70. Robert F. Kelley to US Consul, Brussels,
November 23, 1933; 861.48/2455.
71. The writer of this letter summarized it and
Mrs. Roosevelt's response. Dr. Lubow Margolena
Hansen to Dr. Nellie Pelecovich, January 30, 1934,
pp. 2-3; Archives of the Ukrainian National Women's
League of America, New York, New York. The
archives are uncataloged, and the Commission is
indebted to the organization's president, Mrs. Iwanna
Rozankowsky, for making available this and other
documents available to the Commission.
72. Felix Cole, Charge d'Affaires ad interim, Riga,
Latvia, to Secretary of State, June 2, 1933;
861.6131/275; T1249; Records of the Department
of State; NA.
73. Vneshniaia torgovlia SSSR za 1918-1940 gg.
(The Foreign Trade of the USSR in 1918-1940)
(Moscow, Vneshtorgizdat, 1960), p. 144.
74. "Famine in Russia, an Englishman's Story:
What He Saw on a Walking Tour," Manchester
Guardian, March 30, 1933, p. 12.
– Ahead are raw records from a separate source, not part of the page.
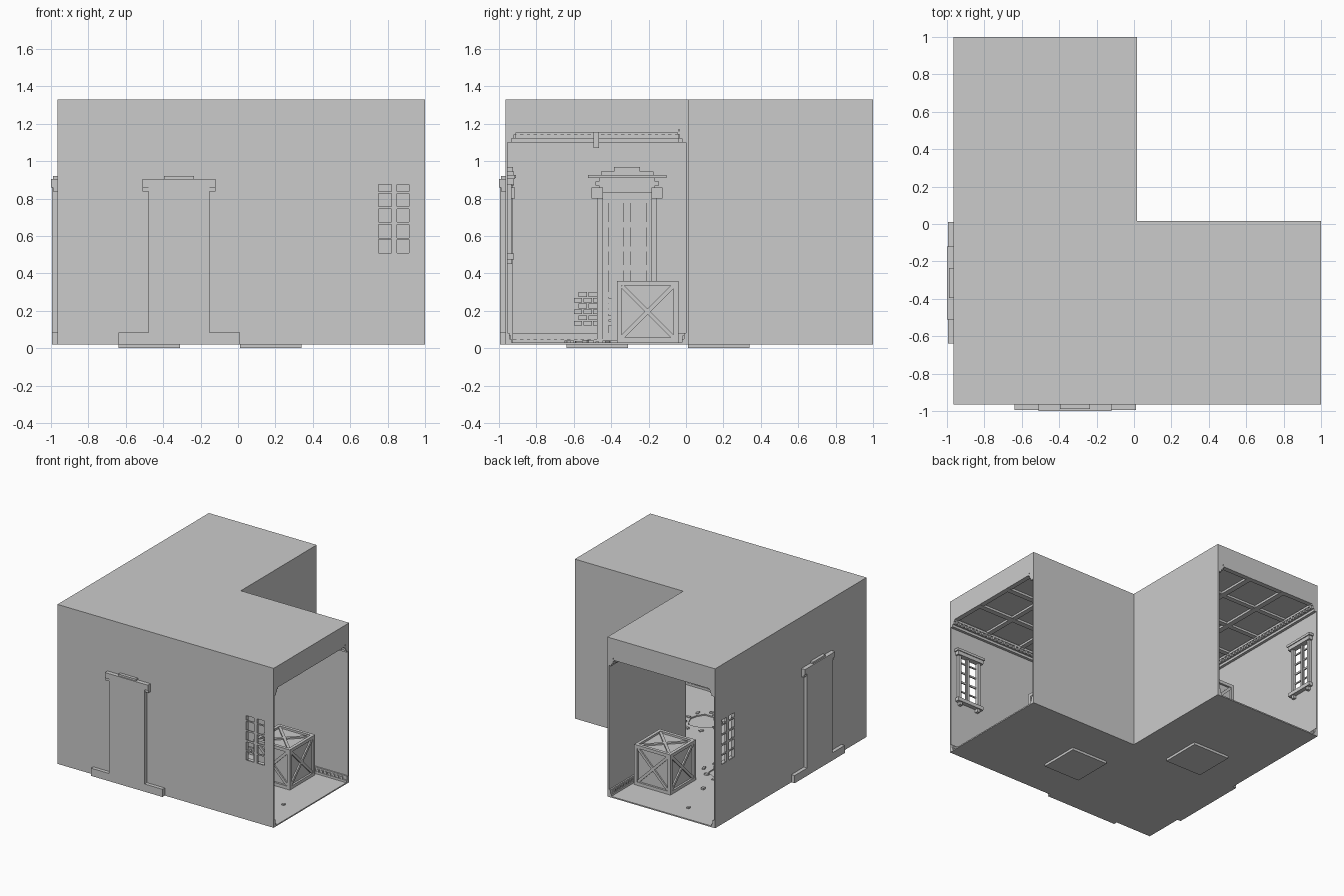
import bpy, bmesh, random
from math import pi, cos, sin, atan2, hypot
from mathutils import Matrix, Vector

if "Cube" in bpy.data.objects:
    bpy.data.objects.remove(bpy.data.objects["Cube"])

random.seed(4)
SWAP = Matrix(((0, 1, 0, 0), (1, 0, 0, 0), (0, 0, 1, 0), (0, 0, 0, 1)))


def add_box(bm, x0, x1, y0, y1, z0, z1, m=Matrix()):
    c = Matrix.Translation(((x0 + x1) / 2, (y0 + y1) / 2, (z0 + z1) / 2))
    s = Matrix.Diagonal((x1 - x0, y1 - y0, z1 - z0, 1))
    bmesh.ops.create_cube(bm, size=1, matrix=m @ c @ s)


def add_prism(bm, pts, offset):
    f = bm.faces.new([bm.verts.new(p) for p in pts])
    r = bmesh.ops.extrude_face_region(bm, geom=[f])
    bmesh.ops.translate(bm, vec=offset, verts=[v for v in r['geom'] if isinstance(v, bmesh.types.BMVert)])


def finish(name, bm, twin=True):
    """Make the object; with twin, also its reflection in the other wing."""
    made = []
    for suffix in (['_front', '_left'] if twin else ['']):
        if suffix == '_left':
            bm.transform(SWAP)
        bmesh.ops.recalc_face_normals(bm, faces=bm.faces[:])
        me = bpy.data.meshes.new(name + suffix)
        bm.to_mesh(me)
        ob = bpy.data.objects.new(name + suffix, me)
        bpy.context.collection.objects.link(ob)
        made.append(ob)
    bm.free()
    return made


def boxes(name, items, twin=True):
    bm = bmesh.new()
    for b in items:
        add_box(bm, *b)
    return finish(name, bm, twin)


def l_prism(name, lo, hi, end, z0, z1):
    bm = bmesh.new()
    pts = [(lo, lo), (end, lo), (end, hi), (hi, hi), (hi, end), (lo, end)]
    add_prism(bm, [(x, y, z0) for x, y in pts], (0, 0, z1 - z0))
    return finish(name, bm, False)[0]


# corridor shell, cut by the interior, window panes and floor pits
W, IN = -0.955, 0.0
shell = l_prism('corridor_shell', -0.965, 0.015, 1.0, 0.02, 1.33)
cutters = [l_prism('interior_cutter', W, IN, 1.2, 0.03, 1.17)]
rows = [(0.51, 0.58), (0.59, 0.66), (0.675, 0.745), (0.758, 0.828), (0.838, 0.875)]
cols = [(0.75, 0.82), (0.85, 0.915)]
cutters += boxes('pane_cutter', [(a, b, -1.05, -0.9, c, d) for a, b in cols for c, d in rows])
pit = bmesh.new()
ring = []
for i in range(12):
    r = random.uniform(0.10, 0.155)
    ring.append((0.175 + r * cos(i * pi / 6), -0.475 + r * sin(i * pi / 6), 0.015))
add_prism(pit, ring, (0, 0, 0.03))
cutters += finish('pit_cutter', pit)
bpy.context.view_layer.objects.active = shell
for c in cutters:
    mod = shell.modifiers.new('cut', 'BOOLEAN')
    mod.operation, mod.solver, mod.object = 'DIFFERENCE', 'EXACT', c
    bpy.ops.object.modifier_apply(modifier=mod.name)
    bpy.data.objects.remove(c)

# pit floors below the broken tiles, with loose chips
boxes('pit_floor', [(0.01, 0.34, -0.64, -0.31, 0, 0.02)])
bm = bmesh.new()
for i in range(9):
    a, r = i * 0.7, random.uniform(0.13, 0.18)
    m = Matrix.Translation((0.175 + r * cos(a), -0.475 + r * sin(a), 0.03)) @ Matrix.Rotation(a * 2, 4, 'Z')
    add_box(bm, -0.018, 0.018, -0.01, 0.01, -0.002, random.uniform(0.006, 0.014), m)
add_box(bm, 0.49, 0.515, -0.52, -0.495, 0.03, 0.045)
add_box(bm, 0.83, 0.85, -0.62, -0.60, 0.03, 0.04)
finish('floor_rubble', bm)

# outer back of each doorway
D = -0.315
boxes('doorway_outside', [
    (-0.64, 0.01, -0.995, -0.96, 0.02, 0.083),
    (D - 0.163, D + 0.163, -0.995, -0.96, 0.083, 0.86),
    (D - 0.195, D + 0.195, -0.999, -0.96, 0.86, 0.905),
    (D - 0.195, D - 0.135, -0.99, -0.96, 0.838, 0.86),
    (D + 0.135, D + 0.195, -0.99, -0.96, 0.838, 0.86),
    (D - 0.08, D + 0.08, -0.99, -0.96, 0.905, 0.92)])

# inner door: frame, muntins and lower panels
door = [(D - 0.13, D + 0.13, W, W + 0.008, 0.03, 0.83)]
for s in (-1, 1):
    for a, b, depth, z0, z1 in [(0.13, 0.16, 0.03, 0.03, 0.86), (0.10, 0.13, 0.018, 0.03, 0.80),
                                (0.13, 0.19, 0.04, 0.80, 0.86), (0.035, 0.085, 0.014, 0.12, 0.24),
                                (0.035, 0.085, 0.014, 0.28, 0.40)]:
        x0, x1 = sorted((D + s * a, D + s * b))
        door.append((x0, x1, W, W + depth, z0, z1))
door.append((D - 0.02, D + 0.02, W, W + 0.018, 0.03, 0.80))
for z in (0.05, 0.255, 0.43, 0.53, 0.66, 0.79):
    door.append((D - 0.13, D + 0.13, W, W + 0.016, z - 0.014, z + 0.014))
boxes('door', door)
boxes('door_lintel', [(D - 0.15, D + 0.15, W, W + 0.03, 0.83, 0.91),
                      (D - 0.17, D + 0.17, W, W + 0.036, 0.87, 0.89),
                      (D - 0.21, D + 0.21, W, W + 0.045, 0.91, 0.926),
                      (D - 0.14, D + 0.14, W, W + 0.035, 0.926, 0.945),
                      (D - 0.07, D + 0.07, W, W + 0.03, 0.945, 0.968)])

# inner window surround
boxes('window_frame', [(0.725, 0.75, W, W + 0.022, 0.50, 0.885),
                       (0.915, 0.94, W, W + 0.022, 0.50, 0.885),
                       (0.825, 0.845, W, W + 0.012, 0.50, 0.885),
                       (0.71, 0.955, W, W + 0.035, 0.875, 0.905),
                       (0.70, 0.965, W, W + 0.042, 0.905, 0.925),
                       (0.71, 0.955, W, W + 0.035, 0.475, 0.505),
                       (0.735, 0.76, W, W + 0.025, 0.45, 0.475),
                       (0.905, 0.93, W, W + 0.025, 0.45, 0.475)])

# toothed crown and skirting on the outer (+1) and inner (-1) walls
crown, skirting = [], []
for wall, s, x0 in ((W, 1, W), (IN, -1, -0.04)):
    def strip(a, b, d0, d1, z0, z1):
        return (a, b, *sorted((wall + s * d0, wall + s * d1)), z0, z1)
    crown += [strip(x0, 1, 0, 0.022, 1.10, 1.125), strip(x0, 1, 0, 0.035, 1.12, 1.17),
              strip(x0, 1, 0, 0.045, 1.142, 1.16)]
    skirting += [strip(x0, 1, 0, 0.012, 0.03, 0.08), strip(x0, 1, 0, 0.022, 0.03, 0.048)]
    x = x0 + 0.05
    while x < 0.98:
        crown.append(strip(x, x + 0.018, 0.03, 0.043, 1.122, 1.143))
        skirting.append(strip(x, x + 0.018, 0.01, 0.02, 0.047, 0.068))
        x += 0.036
boxes('crown_moulding', crown)
boxes('skirting', skirting)

# coffered ceiling beams and a small centre boss
beams = []
for y in (-0.64, -0.315):
    beams.append((-0.92, 1, y - 0.022, y + 0.022, 1.152, 1.172))
for x in (0.01, 0.335, 0.66, 0.98):
    beams.append((x - 0.02, x + 0.02, -0.92, -0.04, 1.153, 1.172))
boxes('ceiling_beams', beams)
boxes('ceiling_boss', [(-0.495, -0.465, -0.495, -0.465, 1.07, 1.172)], False)

# broken plaster patch with exposed bricks beside each door
bm = bmesh.new()
outline = [(-0.92, 0.40), (-0.80, 0.38), (-0.68, 0.33), (-0.5, 0.30), (-0.5, 0.13), (-0.62, 0.15), (-0.75, 0.19), (-0.92, 0.21)]
add_prism(bm, [(x, W - 0.002, z) for x, z in outline], (0, 0.006, 0))
for row in range(6):
    for col in range(4):
        x = -0.60 + col * 0.052 + (row % 2) * 0.026
        z = 0.12 + row * 0.031
        add_box(bm, x, x + 0.045, W, W + random.uniform(0.012, 0.02), z, z + 0.025)
finish('exposed_bricks', bm)

# crates: core, edge bars and crossed braces on every face
bm = bmesh.new()
H, T = 0.165, 0.026
add_box(bm, *([-H + 0.016, H - 0.016] * 3))
pre = Matrix.Translation((0.565, -0.205, 0.03 + H))
bm.transform(pre)
for axis in 'XYZ':
    rot = {'X': Matrix.Rotation(pi / 2, 4, 'Y'), 'Y': Matrix.Rotation(pi / 2, 4, 'X'), 'Z': Matrix()}[axis]
    for sx in (-1, 1):
        for sy in (-1, 1):
            cx, cy = sx * (H - T / 2), sy * (H - T / 2)
            add_box(bm, cx - T / 2, cx + T / 2, cy - T / 2, cy + T / 2, -H, H, pre @ rot)
        for t in (-1, 1):
            L = (H - T) * 1.41
            z0, z1 = sorted((sx * (H - 0.02), sx * (H - 0.005)))
            add_box(bm, -L, L, -0.011, 0.011, z0, z1, pre @ rot @ Matrix.Rotation(t * pi / 4, 4, 'Z'))
finish('crate', bm)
75. Eugene Lyons, Assignment in Utopia (New
York, Harcourt Brace, 1937), p. 572.
76. Lyons recalled, "We were summoned to the
Press department one by one and instructed not
to venture out of Moscow without submitting a
detailed itinerary and having it officially sanctioned.
In effect, therefore, we were summarily deprived
of the right of unhampered travel in the country to
which we were accredited.
" 'This is nothing new,' (press censor Konstantin)
Umansky grimaced uncomfortably. 'Such a rule
has been in existence since the beginning of the
revolution. Now we have decided to enforce it.'
"New or old, such a rule had not been invoked since
the civil war days. It was forgotten again when the
famine ended. Its undistinguished purpose was to
keep us out of the stricken regions. The same
department which daily issued denials of the famine
now acted to prevent us from seeing it with our own
eyes. Our brief cables about this desperate measure
of concealment were published, if at all, in some
obscure corner of the paper. The world press
accepted with complete equanimity the virtual
expulsion of all its representatives from all of Russia
except Moscow. It agreed without protest to a
partnership in the macabre hoax." Ibid., p. 576.
Material from "Investigation of the Ukrainian Famine 1932-1933, Report to
Congress, Commission on The Ukraine Famine," Hon. Daniel A. Mica,
M.C. (D-FL), Chairman, Dr. James E. Mace, Staff Director, U.S. Government
Printing Office, Washington, 1988, Pages 151, 164-167, 184.